The tableau vivante based on the famous Mysore painting “Girija Kalyana” (Samuha at The Government Science Collage, October 23), which followed a workshop for CKP students conducted by the acknowledged Swiss performance artist Pascale Grau, was an unusual here and truly enriching event. It resulted from an active interaction process, with a bridging involvement of Smitha Cariappa, between the European artist desiring to understand another culture that persists but metamorphoses and the students addressing their tradition and confronting it with the present world, that tradition both being considered canonic and immutable as well as personally interpreted and fluid.
For Grau it was a continuation of her interest in interpreted enactment of paintings in different countries, while the young aspirants here could tangibly and emotively connect with the idea through their familiarity with the staged, static ritual and aesthetic of Indian weddings. Against a live banana tree and a vast backdrop of ornately painted arches and divinities showering petals amid clouds, a tiger skin-clad Shiva accepted his demurely splendid and much bejewelled bride, a literal string of white milk being poured into the Nandi bull’s mouth by her turbaned and black suited father.

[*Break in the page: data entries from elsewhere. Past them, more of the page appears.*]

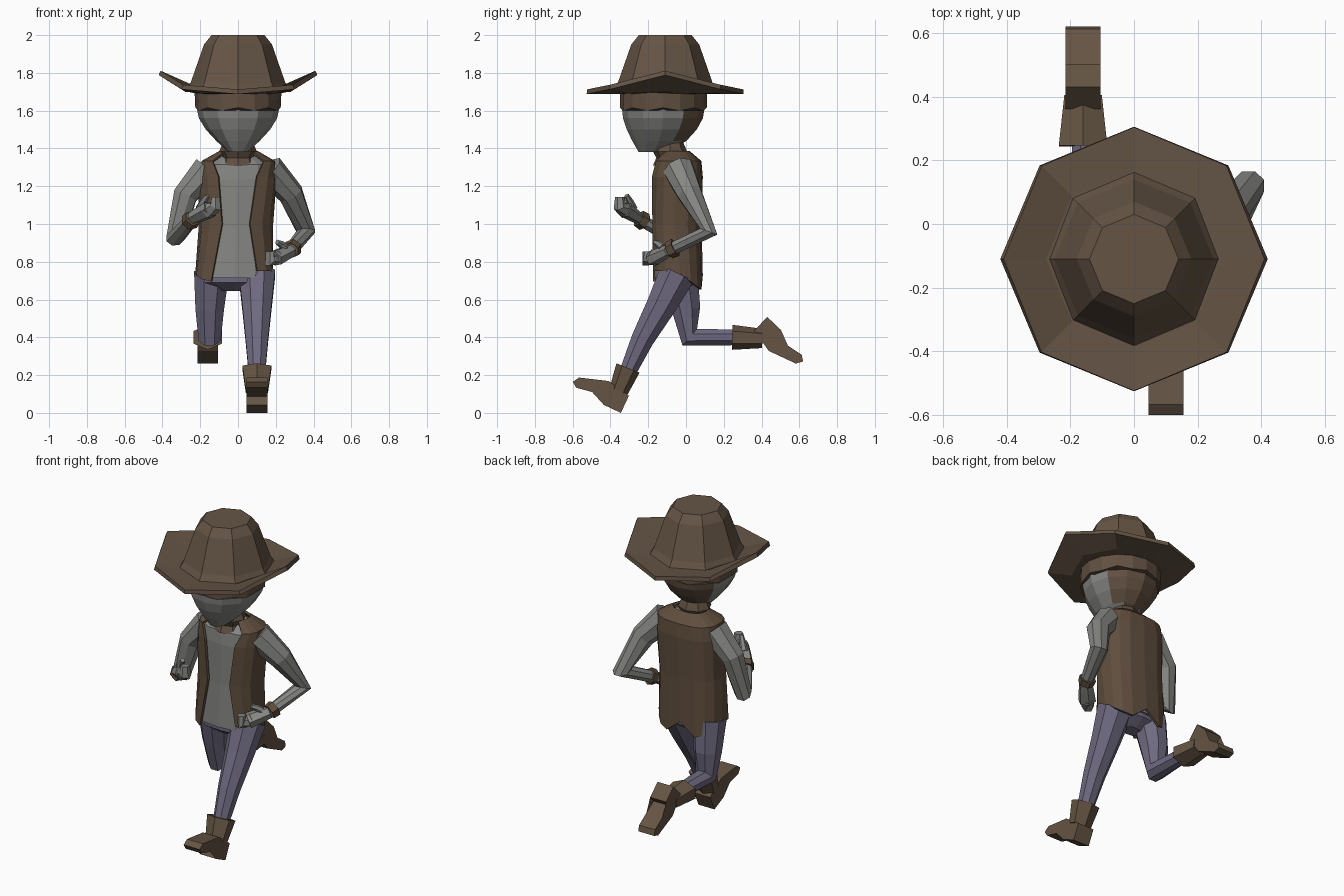
import bpy, bmesh
from math import sin, cos, pi, asin, copysign
from mathutils import Vector

if "Cube" in bpy.data.objects:
    bpy.data.objects.remove(bpy.data.objects["Cube"])


def material(name, red, green, blue):
    mat = bpy.data.materials.new(name)
    mat.use_nodes = True
    mat.diffuse_color = (red, green, blue, 1)
    mat.node_tree.nodes["Principled BSDF"].inputs["Base Color"].default_value = (red, green, blue, 1)
    return mat


HAT = material("hat_brown", .13, .09, .06)
HAIR = material("hair_brown", .12, .08, .053)
VEST = material("vest_brown", .115, .075, .047)
GREY = material("pale_grey", .24, .24, .23)
TROUSER = material("dusty_violet", .16, .145, .22)
BOOT = material("boot_brown", .13, .09, .057)


def finish(name, bm, *materials, thickness=0):
    bmesh.ops.recalc_face_normals(bm, faces=bm.faces)
    mesh = bpy.data.meshes.new(name)
    bm.to_mesh(mesh)
    bm.free()
    for mat in materials:
        mesh.materials.append(mat)
    part = bpy.data.objects.new(name, mesh)
    bpy.context.collection.objects.link(part)
    if thickness:
        solid = part.modifiers.new("thickness", "SOLIDIFY")
        solid.thickness = thickness
        solid.offset = 0


def loft(rings, closed=True, caps=True):
    """Skin a list of equal-length point rings."""
    bm = bmesh.new()
    rows = [[bm.verts.new(point) for point in ring] for ring in rings]
    count = len(rows[0])
    for low, high in zip(rows, rows[1:]):
        for i in range(count if closed else count - 1):
            j = (i + 1) % count
            bm.faces.new((low[i], low[j], high[j], high[i]))
    if caps:
        bm.faces.new(rows[0])
        bm.faces.new(rows[-1])
    return bm


def power(value, exponent):
    return copysign(abs(value) ** exponent, value)


def arc(cx, cy, z, rx, ry, angles, box=1):
    """Horizontal oval points; angle zero faces the front, a low box squares it off."""
    return [Vector((cx + rx * power(sin(a), box), cy - ry * power(cos(a), box), z)) for a in angles]


def oval(cx, cy, z, rx, ry, sides=12, box=1):
    return arc(cx, cy, z, rx, ry, [2 * pi * i / sides for i in range(sides)], box)


def limb(name, mat, start, end, *path, sides=6, flat=1):
    """Tube along a path whose radius changes evenly from start to end."""
    points = [Vector(p) for p in path]
    last = len(points) - 1
    rings = []
    for i, centre in enumerate(points):
        before = (centre - points[max(i - 1, 0)]).normalized()
        after = (points[min(i + 1, last)] - centre).normalized()
        along = (before + after).normalized()
        across = Vector((1, 0, 0))
        across = (across - along * across.dot(along)).normalized()
        other = along.cross(across) * flat
        radius = start + (end - start) * i / last
        angles = [2 * pi * (k + .5) / sides for k in range(sides)]
        rings.append([centre + radius * (across * cos(a) + other * sin(a)) for a in angles])
    finish(name, loft(rings), mat)


# Hat: octagonal brim turned up at the sides, tapered crown
HAT_Y = -.11


def brim_ring(radius, lift):
    ring = oval(0, HAT_Y, 1.7, radius, radius, 8)
    for point in ring:
        point.z += lift * (point.x / radius) ** 4
    return ring


finish("hat_brim", loft([brim_ring(.2, 0), brim_ring(.28, .015), brim_ring(.415, .1)], caps=False),
       HAT, thickness=.025)
crown = ((1.7, .28), (1.75, .25), (1.95, .18), (2, .14))
finish("hat_crown", loft([oval(0, HAT_Y, z, r, r, 8) for z, r in crown]), HAT)

# Head: narrow chin swelling to the temples; the face is the lower front, the rest hair
rings = []
for level in range(7):
    swell = sin(min(level / 4, 1) * pi / 2)
    front, back = -.25 - .09 * swell, -.1 + .2 * swell ** .7
    rings.append(oval(0, (front + back) / 2, 1.38 + .06 * level, .05 + .17 * swell, (back - front) / 2))
bm = loft(rings)
for face in bm.faces:
    middle = face.calc_center_median()
    face.material_index = int(middle.y > -.06 or middle.z > 1.62)
finish("head", bm, GREY, HAIR)

fringe = oval(0, -.12, 1.6, .226, .23, 16)
for point in fringe[::2]:
    point.z += .016
finish("hair_cap", loft([fringe, oval(0, -.12, 1.7, .23, .23, 16)]), HAIR)
scarf = ((1.31, .1), (1.35, .08), (1.385, .1), (1.45, .07))
finish("neck_scarf", loft([oval(0, -.085, z, r, r * .9, 8) for z, r in scarf]), HAIR)

# Shirt and open vest share torso levels: height, half width, share left open in front
TORSO = ((.73, .2, .6), (1, .19, .38), (1.25, .2, .5), (1.33, .19, .7), (1.38, .1, .7))
TORSO_Y = -.05
BOX = .75
STEPS = 14


def torso_axis(z):
    return (z - 1.3) * .035


finish("shirt", loft([oval(torso_axis(z), TORSO_Y, z - .015, w - .015, w * .66 - .015, box=BOX)
                      for z, w, _ in TORSO]), GREY)

rings = []
for z, width, gap in TORSO:
    edge = asin(gap ** (1 / BOX))
    angles = [edge + (2 * pi - 2 * edge) * i / STEPS for i in range(STEPS + 1)]
    rings.append(arc(torso_axis(z), TORSO_Y, z, width, width * .66, angles, BOX))
# The hem dips behind and at the right front corner, with a slit at the back
for point in rings[0]:
    forward = (TORSO_Y - point.y) / .13
    point.z += .02 + .1 * min(forward, 0)
    if point.x < 0:
        point.z -= .06 * max(forward, 0)
rings[0][STEPS // 2].z += .08
finish("vest", loft(rings, closed=False, caps=False), VEST, thickness=.014)

# Hips and legs
hips = ((.645, .07), (.69, .175), (.78, .18))
finish("hips", loft([oval(-.02, TORSO_Y, z, w, w * .6, box=BOX) for z, w in hips]), TROUSER)
limb("left_leg", TROUSER, .105, .045, (.1, -.045, .74), (.1, -.13, .57), (.1, -.23, .39), (.1, -.32, .19),
     sides=8)
limb("right_leg", TROUSER, .1, .045, (-.14, -.03, .74), (-.15, 0, .55), (-.15, .02, .4), (-.15, .28, .4),
     sides=8)

# Boots: side profile in tenths, from the back of the heel towards the toe
PROFILE = ((0, 0), (1, 0), (1, .5), (2.7, .2), (3, .4), (2.8, .75), (1.3, 1.25), (0, 1))


def boot(side, x, heel, pitch, shaft_top):
    forward = Vector((0, -cos(pitch), sin(pitch))) / 10
    up = Vector((0, sin(pitch), cos(pitch))) / 10
    origin = Vector((x, *heel))
    outline = [origin + forward * a + up * b for a, b in PROFILE]
    half = Vector((.055, 0, 0))
    bm = loft([[p - half for p in outline], [p + half for p in outline]])
    bmesh.ops.triangulate(bm, faces=[f for f in bm.faces if len(f.verts) > 4])
    finish(side + "_boot_foot", bm, BOOT)
    limb(side + "_boot_shaft", BOOT, .088, .068, (x, *shaft_top), origin + forward * .6 + up, flat=.75)


boot("left", .1, (-.345, 0), .44, (-.307, .238))
boot("right", -.16, (.43, .508), 3.9, (.245, .4))


# Arms with wrist bands, fists and thumbs
def arm(side, inward, shoulder, biceps, elbow, wrist):
    limb(side + "_arm", GREY, .085, .036, shoulder, biceps, elbow, wrist, sides=8)
    wrist = Vector(wrist)
    reach = (wrist - Vector(elbow)).normalized()
    limb(side + "_wrist_band", VEST, .05, .046, wrist - reach * .04, wrist)
    reach = (reach + Vector((inward / 2, 0, 0))).normalized()
    up = Vector((0, 0, .05))
    knuckles = wrist + reach * .13
    limb(side + "_palm", GREY, .04, .052, wrist, wrist + reach * .05, knuckles, flat=.8)
    limb(side + "_fingers", GREY, .045, .025, knuckles - reach * .02, knuckles + reach * .04,
         knuckles + reach * .04 + up)
    thumb = wrist + reach * .05 + up * .6
    limb(side + "_thumb", GREY, .024, .014, thumb, thumb + reach * .03 + up * .6, thumb + reach * .06 + up)


arm("left", -1, (.16, -.04, 1.29), (.28, .02, 1.16), (.36, .12, .96), (.28, -.09, .86))
arm("right", 1, (-.16, -.05, 1.29), (-.28, -.06, 1.15), (-.33, -.09, .93), (-.24, -.25, 1.03))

The profusion of the exuberant and majestic, flower-studded ceremony attended by gods and mythical heroes was contrasted, reflected or complemented too, in the omnipresence of rubbish and poverty, as the scene replaced the fierce Bhairava with a dark blue-limbed rag picker boy, and the verge characters of Ravana and a contemporary rustic woman epitomised the ambiguity of the benign and the evil. The costumes, gestures and poses adequately brought out solemnity, grandeur and fascination with opulence in a rite that participates in an ever repeated divine paradigm on the human plane. Its contemporary reception included both joyous gravity blended with intimate pleasure and some mischievous humour seen, for instance, in Nandi turning into a cuddly toy and some of Ravana’s ten heads made in China wearing surgical masks. It also responded to the socially sanctioned cruelty of extreme riches that keep the poor at the bottom. In fact, the best and most moving in a non-sentimental way was the rag picking part.
The audience having to observe the motionless but live tableau for half hour could gradually experience the sight along with the perception of it, through direct, corporeal sensation, emotively and in thought going over the diverse yet merging associations that were triggered by it. One may have argued about certain imperfections and understated aspects, the whole, nonetheless, was powerful and precious enabling cathartic intuitions in front of tradition and the current reality.